Last week, I decided to try biking to work. With the best intentions, I researched potential routes, gathered weather-appropriate gear, and purchased a safety light and reflective vest. Rain was expected for Monday, so Max loaned me a rain jacket. I felt prepared and excited.
Things did not go according to plan.
Leaving the house, there were some ominous clouds in the distance, but no rain just yet. Cruising along the route as planned, I was quickly reminded how little physical exertion I’m accustomed to. Sweating through three layers, I arrived in a quiet neighborhood and estimated that it was the halfway point. Someone’s adorable golden retriever got loose and began running along the road beside me, which was encouraging. But in a moment, the dog miscalculated his enthusiasm and crashed into the back wheel.

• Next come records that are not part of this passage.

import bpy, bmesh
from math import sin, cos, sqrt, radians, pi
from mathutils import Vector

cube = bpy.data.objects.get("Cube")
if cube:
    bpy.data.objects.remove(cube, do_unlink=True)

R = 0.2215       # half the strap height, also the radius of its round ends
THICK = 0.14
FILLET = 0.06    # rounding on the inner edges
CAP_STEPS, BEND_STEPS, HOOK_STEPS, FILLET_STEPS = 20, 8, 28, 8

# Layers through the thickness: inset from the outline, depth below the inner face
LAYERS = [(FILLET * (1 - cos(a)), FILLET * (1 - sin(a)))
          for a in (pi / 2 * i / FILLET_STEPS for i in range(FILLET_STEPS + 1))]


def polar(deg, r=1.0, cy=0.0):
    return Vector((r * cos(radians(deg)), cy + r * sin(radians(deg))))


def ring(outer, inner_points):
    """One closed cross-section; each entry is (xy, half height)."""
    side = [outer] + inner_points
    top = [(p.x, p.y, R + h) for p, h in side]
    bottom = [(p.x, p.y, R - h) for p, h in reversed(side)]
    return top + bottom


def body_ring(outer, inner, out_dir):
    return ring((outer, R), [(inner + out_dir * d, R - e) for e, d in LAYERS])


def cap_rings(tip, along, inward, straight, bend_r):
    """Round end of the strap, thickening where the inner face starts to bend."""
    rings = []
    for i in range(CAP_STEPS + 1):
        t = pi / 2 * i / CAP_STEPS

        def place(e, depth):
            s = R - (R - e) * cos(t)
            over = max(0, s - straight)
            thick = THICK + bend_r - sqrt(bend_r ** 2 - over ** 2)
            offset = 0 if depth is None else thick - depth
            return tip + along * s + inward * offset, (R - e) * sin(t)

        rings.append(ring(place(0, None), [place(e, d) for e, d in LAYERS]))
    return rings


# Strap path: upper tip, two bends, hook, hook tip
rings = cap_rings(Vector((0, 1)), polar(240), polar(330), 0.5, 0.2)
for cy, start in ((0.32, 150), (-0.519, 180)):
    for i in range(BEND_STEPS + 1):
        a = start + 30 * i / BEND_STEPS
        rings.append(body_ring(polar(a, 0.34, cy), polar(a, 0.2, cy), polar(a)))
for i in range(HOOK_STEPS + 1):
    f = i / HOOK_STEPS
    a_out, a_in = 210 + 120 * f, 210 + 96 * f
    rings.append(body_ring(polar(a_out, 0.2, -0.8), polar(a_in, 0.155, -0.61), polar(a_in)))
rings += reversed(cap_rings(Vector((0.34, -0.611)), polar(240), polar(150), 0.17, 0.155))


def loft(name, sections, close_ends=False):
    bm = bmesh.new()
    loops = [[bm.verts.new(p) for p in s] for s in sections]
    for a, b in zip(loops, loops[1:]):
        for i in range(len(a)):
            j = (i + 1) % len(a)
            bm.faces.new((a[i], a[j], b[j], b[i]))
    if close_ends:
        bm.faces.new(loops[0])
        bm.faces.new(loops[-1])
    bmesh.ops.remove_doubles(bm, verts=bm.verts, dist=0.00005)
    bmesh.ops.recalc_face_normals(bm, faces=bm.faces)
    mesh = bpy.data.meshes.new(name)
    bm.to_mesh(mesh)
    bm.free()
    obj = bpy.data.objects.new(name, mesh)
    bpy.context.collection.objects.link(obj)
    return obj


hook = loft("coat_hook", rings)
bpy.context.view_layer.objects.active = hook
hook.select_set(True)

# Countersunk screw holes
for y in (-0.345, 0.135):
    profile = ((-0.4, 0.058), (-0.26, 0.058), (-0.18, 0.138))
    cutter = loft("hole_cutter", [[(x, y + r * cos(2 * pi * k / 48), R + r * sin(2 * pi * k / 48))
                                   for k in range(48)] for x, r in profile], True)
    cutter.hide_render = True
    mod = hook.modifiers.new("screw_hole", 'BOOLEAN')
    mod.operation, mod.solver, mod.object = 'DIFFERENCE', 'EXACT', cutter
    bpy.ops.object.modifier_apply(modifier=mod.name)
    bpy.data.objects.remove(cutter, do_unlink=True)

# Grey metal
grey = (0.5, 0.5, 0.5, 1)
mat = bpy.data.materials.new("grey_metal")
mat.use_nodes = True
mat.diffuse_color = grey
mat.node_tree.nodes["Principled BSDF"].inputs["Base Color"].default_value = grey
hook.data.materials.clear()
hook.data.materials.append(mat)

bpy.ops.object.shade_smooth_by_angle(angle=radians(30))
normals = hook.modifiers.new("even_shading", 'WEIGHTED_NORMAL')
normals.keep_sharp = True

Shocked and convinced that I had just killed my spirit animal, I threw the bike into a ditch and ran back.
After several minutes of pure panic, the dog was actually running around like normal, so it was time to go. Arriving at the next intersection, however, it was clear that someone (the map or I) had really messed up. Not only was I tired and very late for work, I was also lost.
Cue torrential downpour.
For a minute, I considered calling someone from the office to come find me. It also became apparent that Max’s jacket was not suited for rain at all. But another half mile down the road, I finally found a familiar road and knew the office wasn’t too far. Distance is relative when you’re struggling to maneuver a bike uphill on a busy road in the rain. Finally I arrived at the office, exhaused and soaking wet, a full hour late.
Where did it all go wrong?
Sure there are things I could’ve done differently. Bike the route ahead of time, get an earlier start, bring an actual rain jacket… details.
Will I ever bike again?
Absolutely. Maybe even tomorrow. But I’ll probably catch a ride from a coworker in the morning and stick to the mostly-downhill ride home for now.